[YOUR GOAL] When the string "bmesh" is part of a line in the data below, report the whole line.

(Stored items from a collection)
* * *

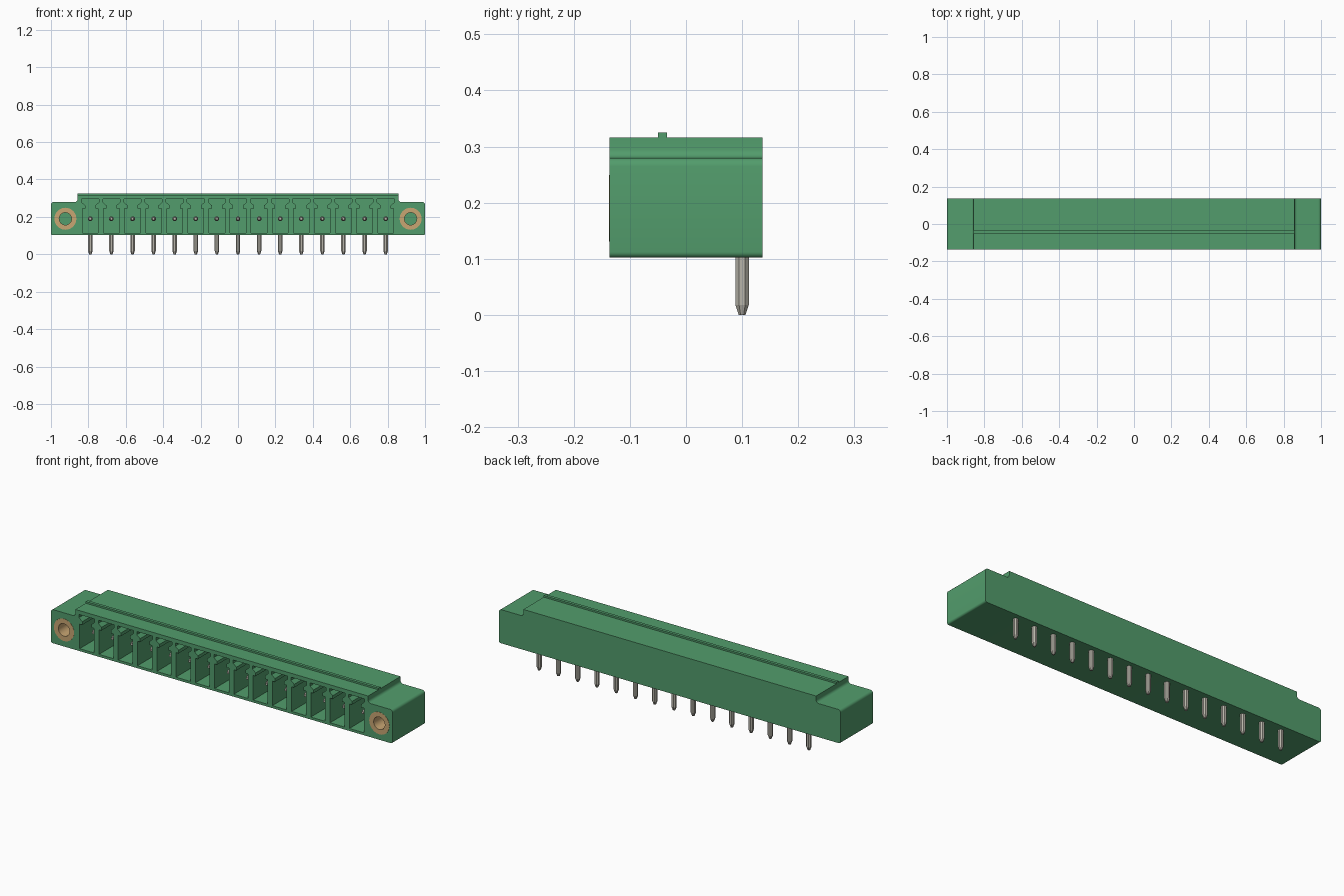
import bpy, bmesh, math
from mathutils import Vector, Matrix

if "Cube" in bpy.data.objects:
    bpy.data.objects.remove(bpy.data.objects["Cube"], do_unlink=True)

PINS, PITCH = 15, 0.1128
FRONT, BACK = -0.136, 0.136
PIN_Z, PIN_Y = 0.19, 0.1
SCREW_X = 0.923


def material(name, rgb, metallic=0.0):
    m = bpy.data.materials.new(name)
    m.use_nodes = True
    color = (*rgb, 1)
    m.diffuse_color = color
    m.node_tree.nodes["Principled BSDF"].inputs["Base Color"].default_value = color
    return m


green = material("green plastic", (0.085, 0.335, 0.15))
tin = material("tinned metal", (0.48, 0.46, 0.40))
brass = material("brass", (0.58, 0.38, 0.17))


def finish(name, bm, mat):
    bmesh.ops.recalc_face_normals(bm, faces=bm.faces)
    mesh = bpy.data.meshes.new(name)
    bm.to_mesh(mesh)
    bm.free()
    mesh.materials.append(mat)
    ob = bpy.data.objects.new(name, mesh)
    bpy.context.collection.objects.link(ob)
    return ob


def arc(cx, cz, r, start, end, steps=5):
    angles = [math.radians(start + (end - start) * i / steps) for i in range(steps + 1)]
    return [(cx + r * math.cos(a), cz + r * math.sin(a)) for a in angles]


def mirrored(half):
    return half + [(-x, z) for x, z in reversed(half)]


def extrude_y(bm, outline, y0, y1, dx=0.0):
    """Prism along y from an (x, z) outline."""
    base = bm.faces.new([bm.verts.new((x + dx, y0, z)) for x, z in outline])
    out = bmesh.ops.extrude_face_region(bm, geom=[base])
    verts = [v for v in out["geom"] if isinstance(v, bmesh.types.BMVert)]
    bmesh.ops.translate(bm, verts=verts, vec=(0, y1 - y0, 0))


def loft(bm, rings):
    """Closed skin through rings of equal length."""
    loops = [[bm.verts.new(p) for p in ring] for ring in rings]
    n = len(loops[0])
    for a, b in zip(loops, loops[1:]):
        for i in range(n):
            bm.faces.new((a[i], a[(i + 1) % n], b[(i + 1) % n], b[i]))
    bm.faces.new(loops[0])
    bm.faces.new(loops[-1])


def smooth(ob):
    bpy.ops.object.select_all(action="DESELECT")
    ob.select_set(True)
    bpy.context.view_layer.objects.active = ob
    bpy.ops.object.shade_smooth_by_angle(angle=math.radians(30))


pin_xs = [(i - (PINS - 1) / 2) * PITCH for i in range(PINS)]

# Housing: flanged profile with rounded ends and a raised middle
half = (arc(0.99, 0.112, 0.01, -90, 0) + arc(0.985, 0.265, 0.015, 0, 90)
        + arc(0.872, 0.295, 0.015, 270, 180) + [(0.857, 0.316)])
bm = bmesh.new()
extrude_y(bm, mirrored(half), FRONT, BACK)
housing = finish("housing", bm, green)

# Keyed sockets and blind screw holes cut into the front
socket = mirrored([(0.042, 0.115), (0.042, 0.245), (0.027, 0.245), (0.027, 0.262),
                   (0.046, 0.278), (0.046, 0.295)])
bm = bmesh.new()
for x in pin_xs:
    extrude_y(bm, socket, FRONT - 0.05, 0.07, x)
for side in (-1, 1):
    extrude_y(bm, arc(0, PIN_Z, 0.059, 0, 345, 23), FRONT - 0.05, 0.06, side * SCREW_X)
cutter = finish("socket_cutter", bm, green)
cutter.hide_render = True
cut = housing.modifiers.new("sockets", "BOOLEAN")
cut.operation = "DIFFERENCE"
cut.solver = "EXACT"
cut.object = cutter
bpy.context.view_layer.update()
carved = bpy.data.meshes.new_from_object(
    housing.evaluated_get(bpy.context.evaluated_depsgraph_get()))
housing.modifiers.clear()
housing.data = carved
bpy.data.objects.remove(cutter, do_unlink=True)
smooth(housing)

# Thin ridge along the top
bm = bmesh.new()
extrude_y(bm, mirrored([(0.857, 0.312), (0.857, 0.325)]), -0.05, -0.034)
finish("top_ridge", bm, green)

# Threaded inserts in both flanges
for side, name in ((-1, "right_insert"), (1, "left_insert")):
    bm = bmesh.new()
    rings = []
    for r, y in ((0.059, FRONT - 0.001), (0.059, 0.06), (0.033, 0.06), (0.033, FRONT - 0.001)):
        rings.append([bm.verts.new((side * SCREW_X + x, y, z))
                      for x, z in arc(0, PIN_Z, r, 0, 345, 23)])
    for k in range(4):
        a, b = rings[k], rings[(k + 1) % 4]
        for i in range(24):
            j = (i + 1) % 24
            bm.faces.new((a[i], a[j], b[j], b[i]))
    smooth(finish(name, bm, brass))


# Bent pins: an eight-sided solder leg and a contact inside each socket
def octagon(r):
    k = r * 0.45
    return [(r, -k), (r, k), (k, r), (-k, r), (-r, k), (-r, -k), (-k, -r), (k, -r)]


bm = bmesh.new()
loft(bm, [[(x, PIN_Y + y, z) for x, y in octagon(r)]
          for r, z in ((0.006, 0), (0.012, 0.018), (0.012, PIN_Z + 0.012))])
loft(bm, [[(x, y, PIN_Z + z) for x, z in octagon(r)]
          for r, y in ((0.006, -0.085), (0.012, -0.067), (0.012, PIN_Y + 0.012))])
first = finish("pin_1", bm, tin)
first.location.x = pin_xs[0]
for i, x in enumerate(pin_xs[1:], 2):
    pin = bpy.data.objects.new(f"pin_{i}", first.data)
    pin.location.x = x
    bpy.context.collection.objects.link(pin)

* * *

[ANSWER BOX]
import bpy, bmesh, math
    bmesh.ops.recalc_face_normals(bm, faces=bm.faces)
    out = bmesh.ops.extrude_face_region(bm, geom=[base])
    verts = [v for v in out["geom"] if isinstance(v, bmesh.types.BMVert)]
    bmesh.ops.translate(bm, verts=verts, vec=(0, y1 - y0, 0))
bm = bmesh.new()
bm = bmesh.new()
bm = bmesh.new()
    bm = bmesh.new()
bm = bmesh.new()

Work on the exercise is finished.